- **WORK INSTRUCTION**
From the data that follows, copy every line holding the string "caps".

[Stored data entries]
= = =

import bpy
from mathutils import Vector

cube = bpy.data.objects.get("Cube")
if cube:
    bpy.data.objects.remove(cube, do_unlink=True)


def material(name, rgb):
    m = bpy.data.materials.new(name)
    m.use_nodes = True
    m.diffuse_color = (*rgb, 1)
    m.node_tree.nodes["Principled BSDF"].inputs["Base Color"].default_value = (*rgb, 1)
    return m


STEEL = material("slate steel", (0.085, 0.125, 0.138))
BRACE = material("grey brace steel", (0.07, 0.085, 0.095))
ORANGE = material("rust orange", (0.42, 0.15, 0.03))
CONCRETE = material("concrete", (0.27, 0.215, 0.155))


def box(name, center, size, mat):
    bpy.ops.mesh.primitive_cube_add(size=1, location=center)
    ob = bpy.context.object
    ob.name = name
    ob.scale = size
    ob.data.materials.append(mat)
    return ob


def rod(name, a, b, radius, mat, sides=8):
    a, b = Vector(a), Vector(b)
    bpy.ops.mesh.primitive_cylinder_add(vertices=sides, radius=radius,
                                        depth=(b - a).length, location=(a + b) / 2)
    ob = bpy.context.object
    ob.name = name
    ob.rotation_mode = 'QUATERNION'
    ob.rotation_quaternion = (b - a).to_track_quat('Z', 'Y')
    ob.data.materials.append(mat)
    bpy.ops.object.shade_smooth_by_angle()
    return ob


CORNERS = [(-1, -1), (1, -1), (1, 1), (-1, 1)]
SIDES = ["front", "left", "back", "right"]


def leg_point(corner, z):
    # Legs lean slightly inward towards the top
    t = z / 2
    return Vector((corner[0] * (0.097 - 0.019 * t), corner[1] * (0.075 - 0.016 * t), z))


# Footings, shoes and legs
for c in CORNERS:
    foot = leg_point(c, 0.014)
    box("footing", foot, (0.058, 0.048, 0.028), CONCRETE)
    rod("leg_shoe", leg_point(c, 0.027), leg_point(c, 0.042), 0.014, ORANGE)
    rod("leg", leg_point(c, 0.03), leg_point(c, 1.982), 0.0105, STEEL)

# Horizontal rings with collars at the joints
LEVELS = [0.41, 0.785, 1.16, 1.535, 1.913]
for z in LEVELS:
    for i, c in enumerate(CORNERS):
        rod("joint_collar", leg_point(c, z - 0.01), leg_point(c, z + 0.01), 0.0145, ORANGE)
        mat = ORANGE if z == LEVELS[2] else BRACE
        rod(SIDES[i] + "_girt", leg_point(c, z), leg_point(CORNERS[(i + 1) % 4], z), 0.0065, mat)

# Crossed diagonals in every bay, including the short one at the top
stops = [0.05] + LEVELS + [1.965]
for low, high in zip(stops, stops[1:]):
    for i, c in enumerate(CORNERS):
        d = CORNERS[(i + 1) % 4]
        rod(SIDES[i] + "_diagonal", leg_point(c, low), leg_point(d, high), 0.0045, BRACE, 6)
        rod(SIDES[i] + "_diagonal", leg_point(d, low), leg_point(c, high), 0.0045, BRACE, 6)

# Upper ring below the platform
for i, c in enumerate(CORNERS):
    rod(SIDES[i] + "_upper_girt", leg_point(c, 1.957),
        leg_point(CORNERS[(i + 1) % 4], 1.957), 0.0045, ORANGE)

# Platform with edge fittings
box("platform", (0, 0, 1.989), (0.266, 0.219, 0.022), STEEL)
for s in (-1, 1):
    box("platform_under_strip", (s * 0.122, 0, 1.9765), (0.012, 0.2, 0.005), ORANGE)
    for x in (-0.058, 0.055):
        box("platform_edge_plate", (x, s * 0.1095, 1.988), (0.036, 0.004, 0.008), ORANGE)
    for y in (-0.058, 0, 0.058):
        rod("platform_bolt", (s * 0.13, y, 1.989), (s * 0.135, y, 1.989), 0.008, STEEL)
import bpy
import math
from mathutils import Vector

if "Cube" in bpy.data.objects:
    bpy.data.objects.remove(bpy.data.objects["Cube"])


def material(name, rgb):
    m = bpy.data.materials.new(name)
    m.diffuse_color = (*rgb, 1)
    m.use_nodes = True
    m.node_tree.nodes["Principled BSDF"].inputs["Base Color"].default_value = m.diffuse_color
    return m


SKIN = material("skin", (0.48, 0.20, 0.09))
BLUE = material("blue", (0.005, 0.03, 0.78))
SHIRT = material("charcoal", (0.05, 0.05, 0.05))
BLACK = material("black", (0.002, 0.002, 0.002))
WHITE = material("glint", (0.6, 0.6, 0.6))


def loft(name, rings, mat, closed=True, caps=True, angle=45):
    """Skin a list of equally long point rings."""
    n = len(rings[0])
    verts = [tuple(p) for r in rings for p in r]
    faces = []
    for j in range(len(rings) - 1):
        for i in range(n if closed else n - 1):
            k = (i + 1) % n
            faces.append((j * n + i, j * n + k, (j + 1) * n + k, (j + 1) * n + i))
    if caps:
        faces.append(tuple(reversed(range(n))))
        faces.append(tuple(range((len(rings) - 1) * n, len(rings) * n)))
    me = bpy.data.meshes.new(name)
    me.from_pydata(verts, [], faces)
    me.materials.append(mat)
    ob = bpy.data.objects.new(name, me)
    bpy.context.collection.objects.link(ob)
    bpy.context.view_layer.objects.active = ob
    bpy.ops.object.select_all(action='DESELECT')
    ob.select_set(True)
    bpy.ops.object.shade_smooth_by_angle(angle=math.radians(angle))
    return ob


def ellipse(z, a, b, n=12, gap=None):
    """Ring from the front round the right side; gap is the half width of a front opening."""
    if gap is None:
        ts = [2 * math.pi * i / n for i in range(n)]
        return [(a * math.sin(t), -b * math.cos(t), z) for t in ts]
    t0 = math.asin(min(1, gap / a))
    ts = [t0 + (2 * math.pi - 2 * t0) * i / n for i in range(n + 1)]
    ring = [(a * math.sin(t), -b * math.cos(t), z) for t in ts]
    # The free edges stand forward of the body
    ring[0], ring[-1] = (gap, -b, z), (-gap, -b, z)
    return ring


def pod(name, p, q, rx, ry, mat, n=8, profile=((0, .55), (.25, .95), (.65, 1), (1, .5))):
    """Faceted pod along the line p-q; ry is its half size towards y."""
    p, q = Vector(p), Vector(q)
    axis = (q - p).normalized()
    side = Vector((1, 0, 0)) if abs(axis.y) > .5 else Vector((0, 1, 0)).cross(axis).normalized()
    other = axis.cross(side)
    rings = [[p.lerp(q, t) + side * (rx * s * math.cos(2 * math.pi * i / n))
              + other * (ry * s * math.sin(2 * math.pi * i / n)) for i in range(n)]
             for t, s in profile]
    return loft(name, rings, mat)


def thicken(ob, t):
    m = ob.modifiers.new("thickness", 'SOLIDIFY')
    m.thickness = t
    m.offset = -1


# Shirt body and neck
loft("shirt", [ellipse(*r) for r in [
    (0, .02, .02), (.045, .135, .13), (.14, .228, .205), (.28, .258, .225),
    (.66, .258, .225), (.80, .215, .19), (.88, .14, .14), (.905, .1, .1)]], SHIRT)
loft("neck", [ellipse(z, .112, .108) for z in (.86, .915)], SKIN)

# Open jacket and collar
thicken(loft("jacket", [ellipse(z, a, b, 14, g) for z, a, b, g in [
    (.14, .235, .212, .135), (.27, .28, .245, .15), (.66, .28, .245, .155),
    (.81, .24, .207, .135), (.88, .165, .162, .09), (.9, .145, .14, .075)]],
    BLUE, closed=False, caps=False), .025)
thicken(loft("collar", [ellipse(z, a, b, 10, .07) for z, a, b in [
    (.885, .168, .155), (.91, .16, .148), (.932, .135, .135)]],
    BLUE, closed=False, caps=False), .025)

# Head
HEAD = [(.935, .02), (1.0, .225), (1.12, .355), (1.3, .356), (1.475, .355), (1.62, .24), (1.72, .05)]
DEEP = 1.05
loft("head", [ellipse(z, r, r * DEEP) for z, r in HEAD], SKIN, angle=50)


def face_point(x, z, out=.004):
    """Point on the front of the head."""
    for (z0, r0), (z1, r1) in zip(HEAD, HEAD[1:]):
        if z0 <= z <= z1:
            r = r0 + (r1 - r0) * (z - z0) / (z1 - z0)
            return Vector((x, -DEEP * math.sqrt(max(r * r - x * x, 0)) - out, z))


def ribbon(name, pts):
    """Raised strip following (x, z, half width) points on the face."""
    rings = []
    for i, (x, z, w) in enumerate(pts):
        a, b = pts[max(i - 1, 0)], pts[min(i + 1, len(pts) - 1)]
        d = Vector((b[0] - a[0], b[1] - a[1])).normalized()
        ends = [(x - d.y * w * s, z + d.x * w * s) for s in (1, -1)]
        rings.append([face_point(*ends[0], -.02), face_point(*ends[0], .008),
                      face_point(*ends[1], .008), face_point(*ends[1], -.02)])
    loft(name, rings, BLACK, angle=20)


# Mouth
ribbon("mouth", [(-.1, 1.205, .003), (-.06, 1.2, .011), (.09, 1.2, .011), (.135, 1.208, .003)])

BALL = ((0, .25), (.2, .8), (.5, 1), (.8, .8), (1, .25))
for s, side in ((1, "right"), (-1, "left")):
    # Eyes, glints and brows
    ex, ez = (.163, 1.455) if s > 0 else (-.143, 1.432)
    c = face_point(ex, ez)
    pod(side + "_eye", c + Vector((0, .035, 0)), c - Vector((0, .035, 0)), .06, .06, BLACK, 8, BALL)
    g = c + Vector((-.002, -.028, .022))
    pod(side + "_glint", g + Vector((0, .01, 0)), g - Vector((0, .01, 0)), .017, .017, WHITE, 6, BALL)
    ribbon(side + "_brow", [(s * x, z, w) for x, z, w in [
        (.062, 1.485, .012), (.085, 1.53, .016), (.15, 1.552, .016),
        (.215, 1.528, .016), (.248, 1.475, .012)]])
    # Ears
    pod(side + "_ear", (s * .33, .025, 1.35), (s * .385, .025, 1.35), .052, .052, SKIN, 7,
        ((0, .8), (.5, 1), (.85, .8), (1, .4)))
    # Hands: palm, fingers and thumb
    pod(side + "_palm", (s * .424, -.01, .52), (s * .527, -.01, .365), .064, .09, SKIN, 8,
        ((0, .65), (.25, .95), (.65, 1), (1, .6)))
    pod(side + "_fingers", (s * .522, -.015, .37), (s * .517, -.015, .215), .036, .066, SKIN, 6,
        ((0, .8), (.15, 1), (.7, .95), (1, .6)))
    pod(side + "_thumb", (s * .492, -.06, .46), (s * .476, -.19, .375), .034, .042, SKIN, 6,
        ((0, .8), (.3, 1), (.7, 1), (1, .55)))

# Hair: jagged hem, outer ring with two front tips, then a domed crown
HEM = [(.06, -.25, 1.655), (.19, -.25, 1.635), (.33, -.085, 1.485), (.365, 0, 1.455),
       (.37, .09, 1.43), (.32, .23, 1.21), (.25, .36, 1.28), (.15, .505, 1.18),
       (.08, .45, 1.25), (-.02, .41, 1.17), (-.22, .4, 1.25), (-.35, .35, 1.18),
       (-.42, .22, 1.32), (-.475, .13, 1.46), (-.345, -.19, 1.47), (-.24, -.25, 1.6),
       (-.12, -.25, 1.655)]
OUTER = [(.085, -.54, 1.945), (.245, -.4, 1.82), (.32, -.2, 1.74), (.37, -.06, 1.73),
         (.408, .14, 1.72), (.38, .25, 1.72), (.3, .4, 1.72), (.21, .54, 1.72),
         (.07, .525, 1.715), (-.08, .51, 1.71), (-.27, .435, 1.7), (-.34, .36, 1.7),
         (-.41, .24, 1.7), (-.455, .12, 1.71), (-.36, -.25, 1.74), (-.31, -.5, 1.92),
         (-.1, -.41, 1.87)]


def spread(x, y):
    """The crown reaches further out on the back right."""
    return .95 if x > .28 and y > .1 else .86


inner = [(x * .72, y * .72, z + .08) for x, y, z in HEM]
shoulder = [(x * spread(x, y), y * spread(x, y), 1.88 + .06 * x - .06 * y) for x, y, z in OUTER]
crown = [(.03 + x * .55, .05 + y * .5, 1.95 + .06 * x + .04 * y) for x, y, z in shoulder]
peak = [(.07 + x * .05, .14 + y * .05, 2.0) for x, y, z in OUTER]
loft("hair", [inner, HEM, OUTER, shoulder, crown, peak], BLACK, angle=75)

= = =

- **ANSWER TO THIS TASK**
def loft(name, rings, mat, closed=True, caps=True, angle=45):
    if caps:
    BLUE, closed=False, caps=False), .025)
    BLUE, closed=False, caps=False), .025)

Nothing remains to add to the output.